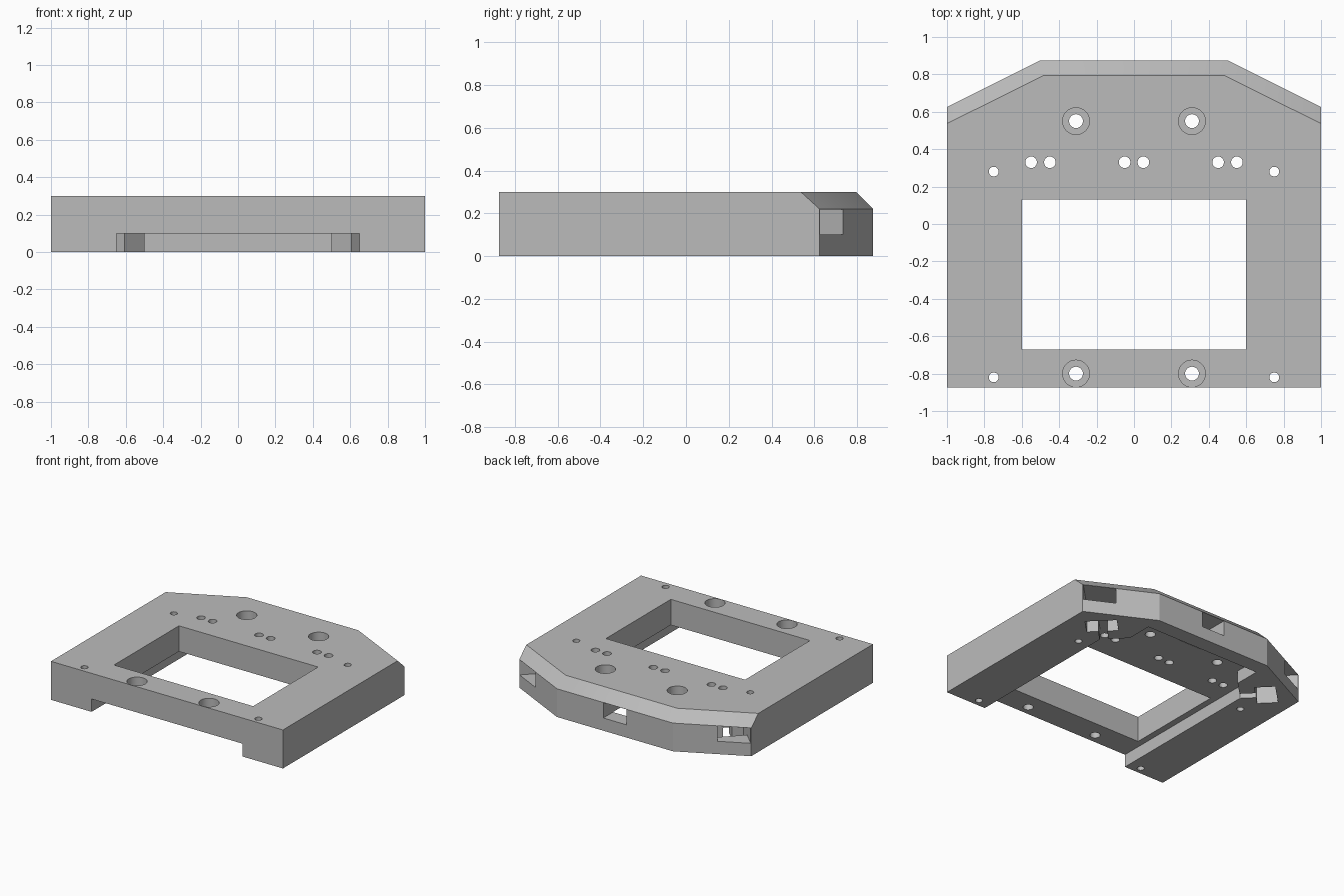
import bpy
import bmesh
import math

if "Cube" in bpy.data.objects:
    bpy.data.objects.remove(bpy.data.objects["Cube"], do_unlink=True)


def mirrored(half):
    """Close a right-hand half outline by reflecting it across x = 0."""
    return half + [(-x, y) for x, y in reversed(half)]


def loft(name, rings):
    """Solid through stacked outlines, each given as (points, height)."""
    bm = bmesh.new()
    loops = [[bm.verts.new((x, y, z)) for x, y in pts] for pts, z in rings]
    count = len(loops[0])
    bm.faces.new(loops[0])
    bm.faces.new(loops[-1])
    for low, high in zip(loops, loops[1:]):
        for i in range(count):
            j = (i + 1) % count
            bm.faces.new((low[i], low[j], high[j], high[i]))
    bmesh.ops.recalc_face_normals(bm, faces=bm.faces)
    mesh = bpy.data.meshes.new(name)
    bm.to_mesh(mesh)
    bm.free()
    obj = bpy.data.objects.new(name, mesh)
    bpy.context.collection.objects.link(obj)
    return obj


# Main plate with a chamfer around the rear top edge
outline = mirrored([(1, -0.875), (1, 0.625), (0.5, 0.875)])
top_outline = mirrored([(1, -0.875), (1, 0.537), (0.481, 0.795)])
plate = loft("mounting_plate", [(outline, 0), (outline, 0.22), (top_outline, 0.3)])

grey = bpy.data.materials.new("plain_grey")
grey.use_nodes = True
grey.diffuse_color = (0.5, 0.5, 0.5, 1)
grey.node_tree.nodes["Principled BSDF"].inputs["Base Color"].default_value = (0.5, 0.5, 0.5, 1)
plate.data.materials.append(grey)


def cut(points, low, high):
    """Remove a prism from the plate."""
    cutter = loft("cutter", [(points, low), (points, high)])
    cutter.hide_render = True
    mod = plate.modifiers.new("cut", "BOOLEAN")
    mod.operation = "DIFFERENCE"
    mod.solver = "EXACT"
    mod.object = cutter
    bpy.context.view_layer.objects.active = plate
    bpy.ops.object.modifier_apply(modifier=mod.name)
    bpy.data.objects.remove(cutter, do_unlink=True)


def circle(x, y, radius, sides=32):
    return [(x + radius * math.cos(math.tau * i / sides),
             y + radius * math.sin(math.tau * i / sides)) for i in range(sides)]


def diagonal_box(side, along, across):
    """Rectangle at 45 degrees: along = x + y range, across = x - y range."""
    (a, b), (c, d) = along, across
    return [(side * (u + v) / 2, (u - v) / 2) for u, v in ((a, c), (b, c), (b, d), (a, d))]


# Underside recess, open at the front
cut(mirrored([(0.65, -1), (0.65, 0.4), (0.5, 0.55), (0.5, 0.755)]), -0.1, 0.1)

# Large rectangular window
cut(mirrored([(0.6, -0.67), (0.6, 0.13)]), -0.1, 0.4)

# Rear centre slot
cut(mirrored([(0.1, 0.62), (0.1, 1)]), 0.099, 0.219)

# Corner pockets with outward slots and channels to the recess
for side in (1, -1):
    cut(diagonal_box(side, (1.21, 1.42), (0.05, 0.37)), -0.1, 0.15)
    cut(diagonal_box(side, (1.21, 2), (0.05, 0.37)), 0.1, 0.219)
    cut(diagonal_box(side, (0.95, 1.3), (0.163, 0.253)), -0.1, 0.099)

# Counterbored screw holes, pin holes and corner holes
for side in (1, -1):
    for y in (0.55, -0.8):
        cut(circle(side * 0.31, y, 0.072), 0.17, 0.4)
        cut(circle(side * 0.31, y, 0.037), -0.1, 0.4)
    for x in (0.05, 0.45, 0.55):
        cut(circle(side * x, 0.33, 0.031), -0.1, 0.4)
    for y in (0.28, -0.82):
        cut(circle(side * 0.75, y, 0.026), -0.1, 0.4)

# Round hole walls shaded smooth, all corners kept sharp
bpy.ops.object.select_all(action="DESELECT")
plate.select_set(True)
bpy.context.view_layer.objects.active = plate
bpy.ops.object.shade_smooth_by_angle(angle=math.radians(20))
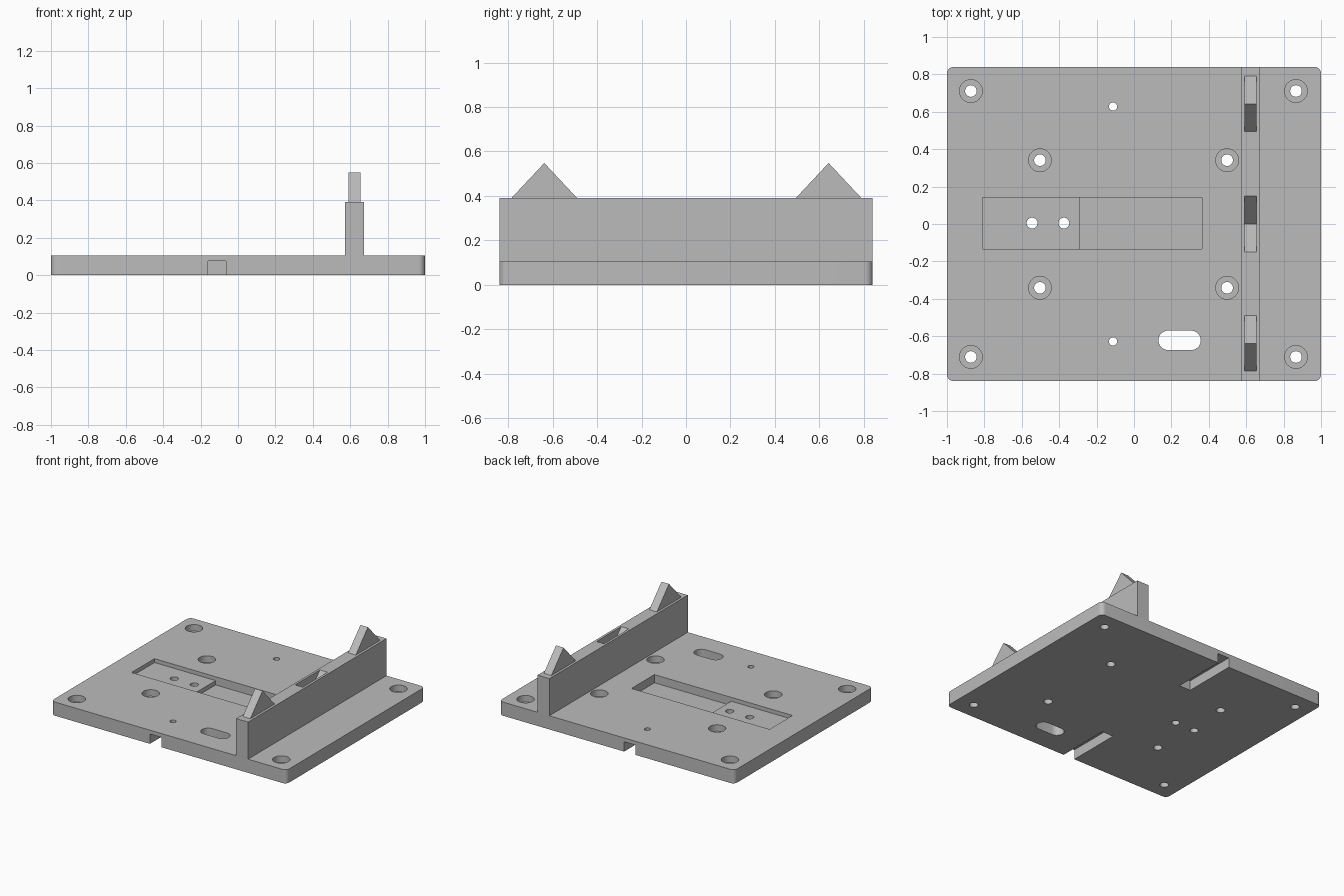
import bpy, bmesh, math
from mathutils import Vector

cube = bpy.data.objects.get("Cube")
if cube:
    bpy.data.objects.remove(cube, do_unlink=True)

grey = bpy.data.materials.new("mid grey")
grey.use_nodes = True
colour = (0.5, 0.5, 0.5, 1)
grey.diffuse_color = colour
grey.node_tree.nodes["Principled BSDF"].inputs["Base Color"].default_value = colour

TOP, WALL_TOP, HALF_Y = 0.105, 0.39, 0.84


def prism(name, outline, axis, lo, hi):
    """Extrude a 2D outline along one axis, from lo to hi."""
    def place(a, b, t):
        return {"x": (t, a, b), "y": (a, t, b), "z": (a, b, t)}[axis]
    bm = bmesh.new()
    face = bm.faces.new([bm.verts.new(place(a, b, lo)) for a, b in outline])
    ext = bmesh.ops.extrude_face_region(bm, geom=[face])
    moved = [v for v in ext["geom"] if isinstance(v, bmesh.types.BMVert)]
    bmesh.ops.translate(bm, verts=moved, vec=Vector(place(0, 0, hi - lo)))
    bmesh.ops.recalc_face_normals(bm, faces=bm.faces)
    mesh = bpy.data.meshes.new(name)
    bm.to_mesh(mesh)
    bm.free()
    mesh.materials.append(grey)
    obj = bpy.data.objects.new(name, mesh)
    bpy.context.collection.objects.link(obj)
    return obj


def rounded(x0, x1, y0, y1, r, steps=8):
    """Rectangle outline with round corners."""
    pts = []
    corners = ((x1 - r, y1 - r), (x0 + r, y1 - r), (x0 + r, y0 + r), (x1 - r, y0 + r))
    for i, (cx, cy) in enumerate(corners):
        for s in range(steps + 1):
            a = (i + s / steps) * math.pi / 2
            pts.append((cx + r * math.cos(a), cy + r * math.sin(a)))
    return pts


def circle(x, y, r, n=32):
    return [(x + r * math.cos(2 * math.pi * i / n), y + r * math.sin(2 * math.pi * i / n))
            for i in range(n)]


def cut(target, cutter):
    """Subtract the cutter, then discard it."""
    mod = target.modifiers.new("cut", "BOOLEAN")
    mod.operation, mod.solver, mod.object = "DIFFERENCE", "EXACT", cutter
    graph = bpy.context.evaluated_depsgraph_get()
    graph.update()
    mesh = bpy.data.meshes.new_from_object(target.evaluated_get(graph))
    target.modifiers.clear()
    target.data = mesh
    bpy.data.objects.remove(cutter, do_unlink=True)


# Base plate with rounded corners
plate = prism("base_plate", rounded(-1, 1, -HALF_Y, HALF_Y, 0.035), "z", 0, TOP)

# Counterbored screw holes: four corners and four inner ones
for xs, y in (((-0.872, 0.866), 0.711), ((-0.503, 0.498), 0.341)):
    for x in xs:
        for s in (-1, 1):
            cut(plate, prism("bore", circle(x, s * y, 0.061), "z", 0.055, 0.2))
            cut(plate, prism("hole", circle(x, s * y, 0.031), "z", -0.1, 0.2))

# Stepped pocket in the top
step = [(-0.81, 0.2), (-0.81, 0.075), (-0.29, 0.075), (-0.29, 0.042), (0.363, 0.042), (0.363, 0.2)]
cut(plate, prism("pocket", step, "y", -0.135, 0.143))
for x in (-0.545, -0.375):
    cut(plate, prism("hole", circle(x, 0.005, 0.029), "z", -0.1, 0.2))

# Slots under the front and back edges, each with a small hole above
for s in (-1, 1):
    groove = [(-0.16, -0.1), (-0.063, -0.1), (-0.063, 0.075), (-0.16, 0.075)]
    cut(plate, prism("slot", groove, "y", s * 0.42, s * 1.0))
    cut(plate, prism("hole", circle(-0.112, s * 0.628, 0.022), "z", -0.1, 0.2))

# Oblong through hole
cut(plate, prism("oblong", rounded(0.131, 0.357, -0.674, -0.57, 0.0515), "z", -0.1, 0.2))

# Upright wall with a V-shaped notch
box = [(0.573, -HALF_Y), (0.674, -HALF_Y), (0.674, HALF_Y), (0.573, HALF_Y)]
wall = prism("upright_wall", box, "z", TOP, WALL_TOP)
notch = [(0, 0.235), (0.15, WALL_TOP), (0.15, 0.5), (-0.15, 0.5), (-0.15, WALL_TOP)]
cut(wall, prism("notch", notch, "x", 0.591, 0.655))

# Triangular locating teeth on the wall
for label, y in (("front", -0.638), ("back", 0.642)):
    tri = [(y - 0.148, WALL_TOP), (y + 0.148, WALL_TOP), (y, 0.548)]
    prism(label + "_tooth", tri, "x", 0.591, 0.655)

# Smooth the round surfaces, keep edges sharp
bpy.ops.object.select_all(action="DESELECT")
plate.select_set(True)
bpy.context.view_layer.objects.active = plate
bpy.ops.object.shade_smooth_by_angle(angle=math.radians(30))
....
*Problem to solve*
Your answer should be the lines above, from the line containing "y + radius *" up to and including the line containing "# Counterbored screw holes, pin", reproduced exactly and with nothing else.

*Task response*
             y + radius * math.sin(math.tau * i / sides)) for i in range(sides)]


def diagonal_box(side, along, across):
    """Rectangle at 45 degrees: along = x + y range, across = x - y range."""
    (a, b), (c, d) = along, across
    return [(side * (u + v) / 2, (u - v) / 2) for u, v in ((a, c), (b, c), (b, d), (a, d))]


# Underside recess, open at the front
cut(mirrored([(0.65, -1), (0.65, 0.4), (0.5, 0.55), (0.5, 0.755)]), -0.1, 0.1)

# Large rectangular window
cut(mirrored([(0.6, -0.67), (0.6, 0.13)]), -0.1, 0.4)

# Rear centre slot
cut(mirrored([(0.1, 0.62), (0.1, 1)]), 0.099, 0.219)

# Corner pockets with outward slots and channels to the recess
for side in (1, -1):
    cut(diagonal_box(side, (1.21, 1.42), (0.05, 0.37)), -0.1, 0.15)
    cut(diagonal_box(side, (1.21, 2), (0.05, 0.37)), 0.1, 0.219)
    cut(diagonal_box(side, (0.95, 1.3), (0.163, 0.253)), -0.1, 0.099)

# Counterbored screw holes, pin holes and corner holes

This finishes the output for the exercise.